[5] Counsel for the Respondents all opposed the admission of this affidavit citing different reasons. The main reason being that one of the Respondents who is still to make submissions have already raised a point of law on non-joinder in that the Applicants seek to have the Environmental Compliance Certificate issued by the Director of Swaziland Environment Authority suspended or cancelled but have failed to join the authority as party to the proceedings in that the authority has an interest in the matter and would be affected by a grant of an order sought because they are the ones who are empowered by statute to issue the certificate, administer and monitor compliance with the terms and conditions, and to suspend and cancel the certificate in circumstances where it deems dangerous or adverse to the environment or the public.
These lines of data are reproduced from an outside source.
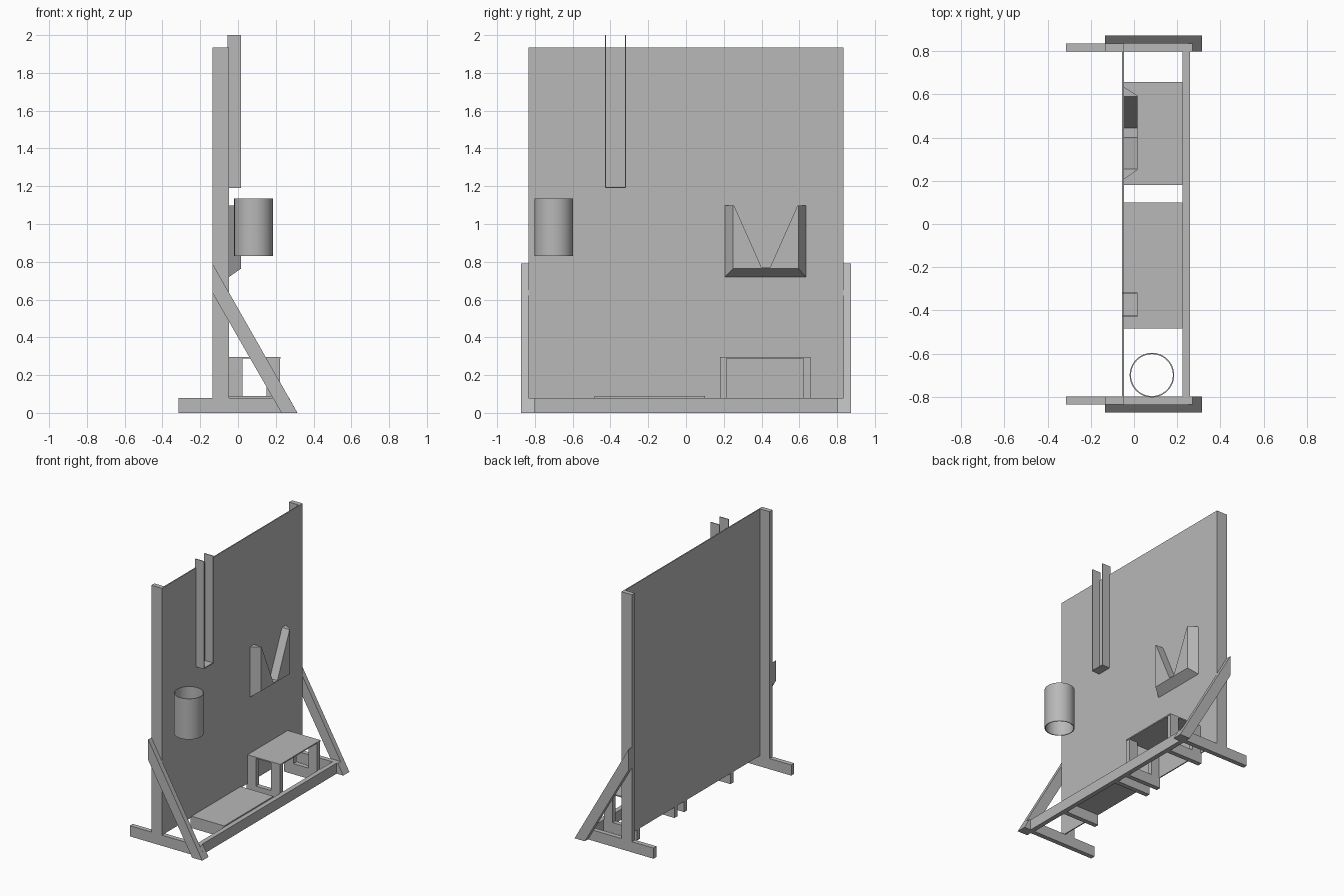
import bpy
import bmesh

if "Cube" in bpy.data.objects:
    bpy.data.objects.remove(bpy.data.objects["Cube"], do_unlink=True)

# Single flat colour
grey = bpy.data.materials.new("plain grey")
grey.use_nodes = True
grey.diffuse_color = (0.48, 0.48, 0.48, 1)
grey.node_tree.nodes["Principled BSDF"].inputs["Base Color"].default_value = grey.diffuse_color


def finish(name, bm):
    bmesh.ops.recalc_face_normals(bm, faces=bm.faces)
    mesh = bpy.data.meshes.new(name)
    bm.to_mesh(mesh)
    bm.free()
    mesh.materials.append(grey)
    obj = bpy.data.objects.new(name, mesh)
    bpy.context.collection.objects.link(obj)
    return obj


def loft(name, ring_a, ring_b):
    """Solid between two matching outlines."""
    bm = bmesh.new()
    a = [bm.verts.new(p) for p in ring_a]
    b = [bm.verts.new(p) for p in ring_b]
    bm.faces.new(a)
    bm.faces.new(b)
    for i in range(len(a)):
        j = (i + 1) % len(a)
        bm.faces.new((a[i], a[j], b[j], b[i]))
    return finish(name, bm)


def box(name, x, y, z):
    rings = [[(x[0], v, z[0]), (x[1], v, z[0]), (x[1], v, z[1]), (x[0], v, z[1])] for v in y]
    return loft(name, *rings)


def side_profile(name, outline, y0, y1):
    return loft(name, [(x, y0, z) for x, z in outline], [(x, y1, z) for x, z in outline])


BASE = 0.08      # top of the base timbers
FACE = -0.047    # front face of the board
TOP = 1.935

# Board
box("board", (-0.055, FACE), (-0.835, 0.835), (BASE, TOP))

# Mirrored end frames: post, foot and diagonal brace
for side, s in (("right", -1), ("left", 1)):
    box(side + "_post", (-0.135, -0.055), (s * 0.8, s * 0.835), (BASE, TOP))
    side_profile(side + "_foot", [(-0.315, 0), (0.315, 0), (0.27, BASE), (-0.315, BASE)],
                 s * 0.8, s * 0.835)
    side_profile(side + "_brace", [(-0.135, 0.79), (0.315, 0), (0.23, 0), (-0.135, 0.635)],
                 s * 0.835, s * 0.873)

# Base rail and cross joists
box("base_rail", (0.225, 0.26), (-0.8, 0.8), (0, BASE))
for i, y in enumerate((-0.485, 0.065, 0.18, 0.623)):
    box(f"joist_{i}", (-0.055, 0.225), (y, y + 0.035), (0, BASE))

# Low platform
box("low_platform", (FACE, 0.225), (-0.485, 0.1), (BASE, BASE + 0.009))

# Raised shelf with four legs
box("raised_shelf", (FACE, 0.225), (0.18, 0.658), (0.288, 0.297))
for y in (0.18, 0.623):
    for x in (FACE, 0.15):
        box("shelf_leg", (x, x + 0.072), (y, y + 0.035), (BASE, 0.288))

# Open channel: two thin walls and a floor
for y in (-0.43, -0.323):
    box("channel_wall", (-0.055, 0.017), (y, y + 0.006), (1.19, 2.0))
box("channel_floor", (FACE, 0.017), (-0.43, -0.317), (1.19, 1.197))

# Notched block with bevelled sides and underside
notch = [(0.255, 1.097), (0.4, 0.77), (0.445, 0.77), (0.59, 1.097)]


def block_ring(x, left, right, low):
    outline = [(left, 1.097)] + notch + [(right, 1.097), (right, low), (left, low)]
    return [(x, y, z) for y, z in outline]


loft("notched_block", block_ring(FACE, 0.207, 0.635, 0.72), block_ring(0.016, 0.25, 0.595, 0.764))

# Open tube
bm = bmesh.new()
bmesh.ops.create_cone(bm, cap_ends=False, segments=64, radius1=0.103, radius2=0.103, depth=0.305)
bmesh.ops.translate(bm, verts=bm.verts, vec=(0.083, -0.7, 0.983))
tube = finish("tube", bm)
wall = tube.modifiers.new("wall", "SOLIDIFY")
wall.thickness = 0.006
wall.offset = -1
bpy.ops.object.select_all(action="DESELECT")
tube.select_set(True)
bpy.context.view_layer.objects.active = tube
bpy.ops.object.modifier_apply(modifier="wall")
bpy.ops.object.shade_smooth_by_angle()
Their non-joinder renders them spectators in an activity or "game" where they are empowered by statute to be in charge of.


[6] It would appear to me that although the affidavit sought to be entered is very important to the court the application by the Applicants at this stage is likely to steal the thunder of the Respondents point of law as outlined above in paragraph [5] supra. As much as I agree with the legal authorities cited by the Applicants as outlined in paragraph [2] of this judgment however the Respondents have already raised the preliminary objection in this regard. My view is what has been suggested by Mr. Dlammi for the Respondents that the said affidavit remain in abeyance until Respondents have argued the point on the non-joinder and the Applicants can then bring the issue of the affidavit in their replies. The court will then have to decide the issue of the non-joinder against this controversial affidavit. This appears to me to be the most practical way of dealing with this affidavit.


[7] In the result, the application for the filing of this further affidavit put in abeyance until Applicant's replies to Mr. Dlamini's arguments on the further points of law. I make no order as to costs in that costs to be costs in the course.



▲ To the top